Data in this exercise Block Start
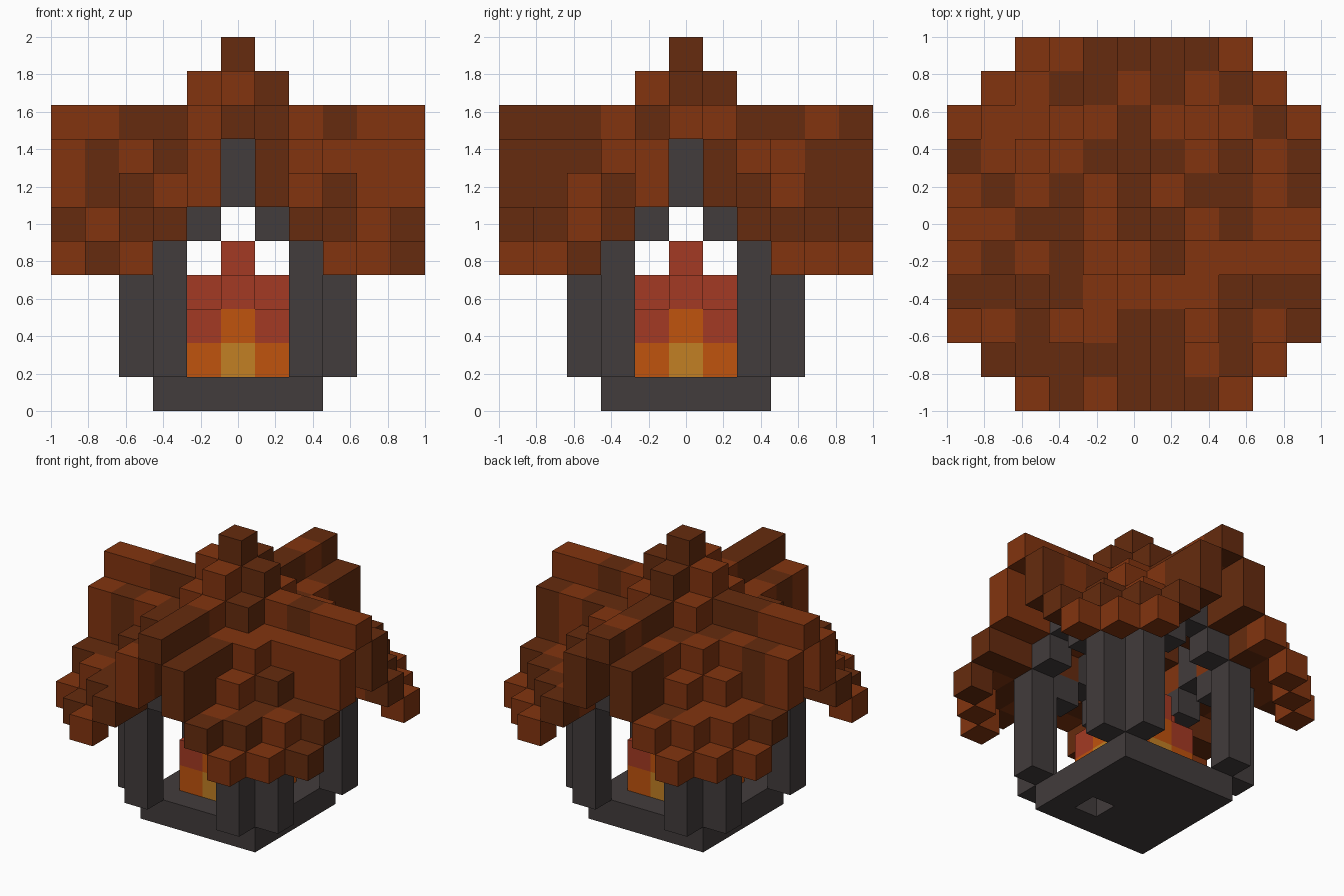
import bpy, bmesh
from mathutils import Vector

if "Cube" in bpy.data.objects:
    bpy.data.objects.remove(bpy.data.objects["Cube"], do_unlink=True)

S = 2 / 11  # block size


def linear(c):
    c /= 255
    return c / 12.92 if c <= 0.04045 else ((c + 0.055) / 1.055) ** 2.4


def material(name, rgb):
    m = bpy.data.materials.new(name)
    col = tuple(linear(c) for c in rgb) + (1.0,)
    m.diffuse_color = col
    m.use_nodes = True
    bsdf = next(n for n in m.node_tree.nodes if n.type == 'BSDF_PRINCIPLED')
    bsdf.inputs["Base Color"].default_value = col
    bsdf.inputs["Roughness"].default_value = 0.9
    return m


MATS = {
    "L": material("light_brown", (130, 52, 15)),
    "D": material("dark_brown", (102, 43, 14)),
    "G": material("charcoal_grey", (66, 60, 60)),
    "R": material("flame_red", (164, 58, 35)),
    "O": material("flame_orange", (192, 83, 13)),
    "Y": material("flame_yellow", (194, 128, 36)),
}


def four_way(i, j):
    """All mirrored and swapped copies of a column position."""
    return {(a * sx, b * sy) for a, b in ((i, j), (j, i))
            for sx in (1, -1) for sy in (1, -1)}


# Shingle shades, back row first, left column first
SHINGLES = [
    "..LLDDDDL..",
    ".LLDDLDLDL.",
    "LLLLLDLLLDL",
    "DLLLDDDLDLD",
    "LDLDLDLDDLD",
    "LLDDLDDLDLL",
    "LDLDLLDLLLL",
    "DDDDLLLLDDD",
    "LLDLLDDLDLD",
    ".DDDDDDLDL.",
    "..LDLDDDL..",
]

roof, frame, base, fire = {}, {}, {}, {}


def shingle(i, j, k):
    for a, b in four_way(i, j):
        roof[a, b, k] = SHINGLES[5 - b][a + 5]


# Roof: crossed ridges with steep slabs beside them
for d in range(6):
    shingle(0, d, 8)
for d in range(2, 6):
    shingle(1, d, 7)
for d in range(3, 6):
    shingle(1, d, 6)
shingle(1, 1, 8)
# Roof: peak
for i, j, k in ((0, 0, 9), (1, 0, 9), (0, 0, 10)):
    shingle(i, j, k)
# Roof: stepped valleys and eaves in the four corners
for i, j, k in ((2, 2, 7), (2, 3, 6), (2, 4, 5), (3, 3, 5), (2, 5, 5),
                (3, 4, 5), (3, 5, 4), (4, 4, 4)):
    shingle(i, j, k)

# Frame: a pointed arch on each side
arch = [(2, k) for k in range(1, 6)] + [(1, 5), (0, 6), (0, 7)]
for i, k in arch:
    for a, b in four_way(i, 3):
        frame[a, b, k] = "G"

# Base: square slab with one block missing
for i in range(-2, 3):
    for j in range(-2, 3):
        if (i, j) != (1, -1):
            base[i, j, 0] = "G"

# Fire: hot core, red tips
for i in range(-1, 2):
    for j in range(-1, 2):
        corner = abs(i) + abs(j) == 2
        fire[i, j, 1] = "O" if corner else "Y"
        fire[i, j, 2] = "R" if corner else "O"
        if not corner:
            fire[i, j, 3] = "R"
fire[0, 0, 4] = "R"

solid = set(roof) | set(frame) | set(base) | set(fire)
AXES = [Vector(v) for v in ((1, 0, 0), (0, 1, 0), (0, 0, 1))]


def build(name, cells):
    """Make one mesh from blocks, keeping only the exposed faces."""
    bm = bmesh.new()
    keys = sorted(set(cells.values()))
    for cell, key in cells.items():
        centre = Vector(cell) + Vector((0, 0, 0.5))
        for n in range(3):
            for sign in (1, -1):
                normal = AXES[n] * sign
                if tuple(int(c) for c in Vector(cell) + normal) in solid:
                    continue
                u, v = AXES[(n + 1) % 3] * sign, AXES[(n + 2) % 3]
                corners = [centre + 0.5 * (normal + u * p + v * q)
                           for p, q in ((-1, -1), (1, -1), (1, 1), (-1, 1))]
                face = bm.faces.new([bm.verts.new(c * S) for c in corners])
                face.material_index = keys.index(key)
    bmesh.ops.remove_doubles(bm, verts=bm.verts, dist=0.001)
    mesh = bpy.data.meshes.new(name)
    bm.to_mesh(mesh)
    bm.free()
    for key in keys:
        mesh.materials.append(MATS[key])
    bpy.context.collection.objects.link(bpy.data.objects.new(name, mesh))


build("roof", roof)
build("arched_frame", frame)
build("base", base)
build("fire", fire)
Data in this exercise Block End
Data in this exercise Block Start
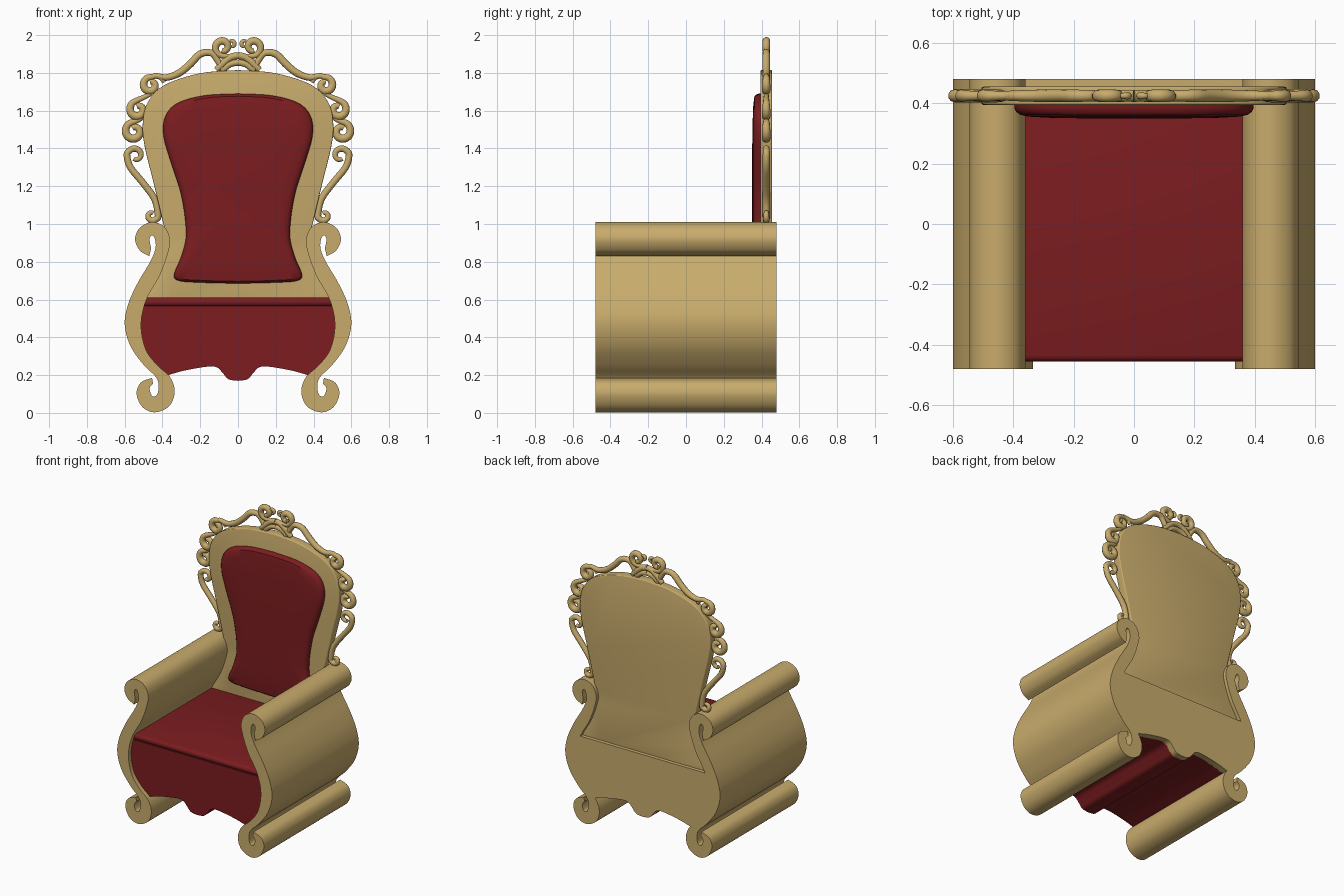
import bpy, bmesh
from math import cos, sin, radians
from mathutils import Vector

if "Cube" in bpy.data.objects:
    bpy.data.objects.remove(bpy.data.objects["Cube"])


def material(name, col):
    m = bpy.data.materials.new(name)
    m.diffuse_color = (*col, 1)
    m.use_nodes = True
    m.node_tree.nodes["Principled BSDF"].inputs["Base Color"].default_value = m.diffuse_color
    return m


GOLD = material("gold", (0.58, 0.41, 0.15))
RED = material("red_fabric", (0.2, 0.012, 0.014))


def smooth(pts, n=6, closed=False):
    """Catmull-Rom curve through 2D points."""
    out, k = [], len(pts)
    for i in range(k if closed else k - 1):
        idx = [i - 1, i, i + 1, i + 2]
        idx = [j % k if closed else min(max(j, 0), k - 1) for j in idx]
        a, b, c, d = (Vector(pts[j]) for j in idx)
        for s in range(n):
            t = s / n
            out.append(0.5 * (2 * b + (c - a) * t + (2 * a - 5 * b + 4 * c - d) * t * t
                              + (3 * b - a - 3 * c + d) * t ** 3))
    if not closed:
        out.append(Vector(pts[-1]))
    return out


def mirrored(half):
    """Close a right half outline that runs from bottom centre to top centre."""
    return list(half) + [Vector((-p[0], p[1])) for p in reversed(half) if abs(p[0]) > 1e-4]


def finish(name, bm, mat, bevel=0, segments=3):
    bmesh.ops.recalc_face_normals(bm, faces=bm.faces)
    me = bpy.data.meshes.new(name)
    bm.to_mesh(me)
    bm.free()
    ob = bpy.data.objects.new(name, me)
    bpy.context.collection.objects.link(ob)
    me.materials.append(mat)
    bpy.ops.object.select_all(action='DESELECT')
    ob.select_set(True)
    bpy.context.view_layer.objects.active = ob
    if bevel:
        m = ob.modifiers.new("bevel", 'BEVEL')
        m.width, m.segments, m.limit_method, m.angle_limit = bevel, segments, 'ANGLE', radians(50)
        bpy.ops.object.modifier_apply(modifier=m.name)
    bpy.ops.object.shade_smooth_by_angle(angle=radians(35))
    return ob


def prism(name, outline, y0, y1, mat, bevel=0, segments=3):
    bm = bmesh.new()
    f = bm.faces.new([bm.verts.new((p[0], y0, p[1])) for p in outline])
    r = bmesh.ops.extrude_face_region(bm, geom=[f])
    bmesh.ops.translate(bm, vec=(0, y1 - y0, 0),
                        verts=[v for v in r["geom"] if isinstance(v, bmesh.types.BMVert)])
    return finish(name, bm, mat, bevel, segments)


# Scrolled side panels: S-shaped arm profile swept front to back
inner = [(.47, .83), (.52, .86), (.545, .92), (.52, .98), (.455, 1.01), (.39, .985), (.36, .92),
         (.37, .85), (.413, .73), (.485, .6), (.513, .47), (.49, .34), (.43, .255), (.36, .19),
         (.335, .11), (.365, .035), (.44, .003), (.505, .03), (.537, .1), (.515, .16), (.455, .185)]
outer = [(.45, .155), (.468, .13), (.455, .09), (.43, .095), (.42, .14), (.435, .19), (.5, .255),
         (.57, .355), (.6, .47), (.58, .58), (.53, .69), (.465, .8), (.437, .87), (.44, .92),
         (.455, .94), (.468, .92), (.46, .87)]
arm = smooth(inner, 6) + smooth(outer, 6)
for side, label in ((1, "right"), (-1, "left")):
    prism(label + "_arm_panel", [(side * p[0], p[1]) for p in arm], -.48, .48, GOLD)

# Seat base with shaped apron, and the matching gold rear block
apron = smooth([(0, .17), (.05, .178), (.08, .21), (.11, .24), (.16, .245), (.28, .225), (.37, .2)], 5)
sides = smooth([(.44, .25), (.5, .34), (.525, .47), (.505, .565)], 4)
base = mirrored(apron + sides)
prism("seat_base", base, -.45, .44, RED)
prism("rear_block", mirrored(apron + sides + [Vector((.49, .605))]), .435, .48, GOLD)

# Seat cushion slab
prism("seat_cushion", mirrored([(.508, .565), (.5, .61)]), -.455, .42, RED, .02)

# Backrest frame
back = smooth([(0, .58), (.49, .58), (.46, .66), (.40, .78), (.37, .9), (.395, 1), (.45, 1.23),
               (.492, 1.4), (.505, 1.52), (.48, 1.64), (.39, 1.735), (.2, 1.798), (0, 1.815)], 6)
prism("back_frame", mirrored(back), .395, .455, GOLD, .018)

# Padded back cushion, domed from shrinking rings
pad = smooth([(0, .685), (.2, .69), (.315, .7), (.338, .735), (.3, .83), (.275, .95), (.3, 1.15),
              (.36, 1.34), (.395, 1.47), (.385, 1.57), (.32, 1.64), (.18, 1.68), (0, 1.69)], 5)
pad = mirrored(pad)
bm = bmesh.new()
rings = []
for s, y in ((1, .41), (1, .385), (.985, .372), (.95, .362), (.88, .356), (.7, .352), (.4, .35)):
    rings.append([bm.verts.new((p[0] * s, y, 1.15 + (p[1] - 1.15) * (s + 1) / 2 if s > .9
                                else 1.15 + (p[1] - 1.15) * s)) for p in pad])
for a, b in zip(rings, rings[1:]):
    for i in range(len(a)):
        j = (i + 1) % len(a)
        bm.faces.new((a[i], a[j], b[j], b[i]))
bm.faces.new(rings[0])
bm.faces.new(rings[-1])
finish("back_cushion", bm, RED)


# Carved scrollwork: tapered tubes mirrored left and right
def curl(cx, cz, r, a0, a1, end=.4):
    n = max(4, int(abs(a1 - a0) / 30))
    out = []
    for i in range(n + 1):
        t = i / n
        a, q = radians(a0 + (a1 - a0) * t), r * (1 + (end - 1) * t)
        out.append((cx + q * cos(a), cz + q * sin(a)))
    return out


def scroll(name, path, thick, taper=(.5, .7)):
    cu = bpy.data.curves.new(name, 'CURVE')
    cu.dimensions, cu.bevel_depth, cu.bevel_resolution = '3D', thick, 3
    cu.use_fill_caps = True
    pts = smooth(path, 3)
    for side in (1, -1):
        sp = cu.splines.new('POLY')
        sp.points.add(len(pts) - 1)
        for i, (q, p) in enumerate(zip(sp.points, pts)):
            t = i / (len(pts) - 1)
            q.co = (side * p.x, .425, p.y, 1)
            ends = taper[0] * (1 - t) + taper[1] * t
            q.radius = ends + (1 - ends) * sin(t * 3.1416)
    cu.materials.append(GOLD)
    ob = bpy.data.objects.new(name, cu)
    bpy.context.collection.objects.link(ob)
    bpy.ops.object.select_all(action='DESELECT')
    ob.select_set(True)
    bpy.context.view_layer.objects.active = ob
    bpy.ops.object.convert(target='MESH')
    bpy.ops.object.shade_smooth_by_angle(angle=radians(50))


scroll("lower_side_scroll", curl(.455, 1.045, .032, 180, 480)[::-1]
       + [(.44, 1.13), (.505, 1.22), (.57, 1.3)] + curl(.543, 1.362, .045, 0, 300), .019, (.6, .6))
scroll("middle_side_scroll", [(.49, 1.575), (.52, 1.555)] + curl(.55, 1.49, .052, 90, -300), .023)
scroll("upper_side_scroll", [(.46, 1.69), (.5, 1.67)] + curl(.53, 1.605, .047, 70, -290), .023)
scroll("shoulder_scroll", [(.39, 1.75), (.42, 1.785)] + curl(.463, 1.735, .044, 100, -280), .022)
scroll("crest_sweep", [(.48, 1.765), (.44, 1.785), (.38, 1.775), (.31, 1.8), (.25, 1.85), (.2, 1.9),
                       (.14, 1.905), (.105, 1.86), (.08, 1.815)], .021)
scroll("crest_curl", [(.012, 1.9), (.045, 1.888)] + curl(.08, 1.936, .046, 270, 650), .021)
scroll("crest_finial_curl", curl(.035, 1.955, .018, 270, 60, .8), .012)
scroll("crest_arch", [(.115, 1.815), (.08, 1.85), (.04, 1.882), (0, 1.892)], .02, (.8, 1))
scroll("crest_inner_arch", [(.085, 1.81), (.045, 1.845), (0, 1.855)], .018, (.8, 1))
Data in this exercise Block End
# [Exercise brief]
The string "left" marks the lines to copy; report each of them from the data above.

# [Response area]
# Shingle shades, back row first, left column first
for side, label in ((1, "right"), (-1, "left")):
# Carved scrollwork: tapered tubes mirrored left and right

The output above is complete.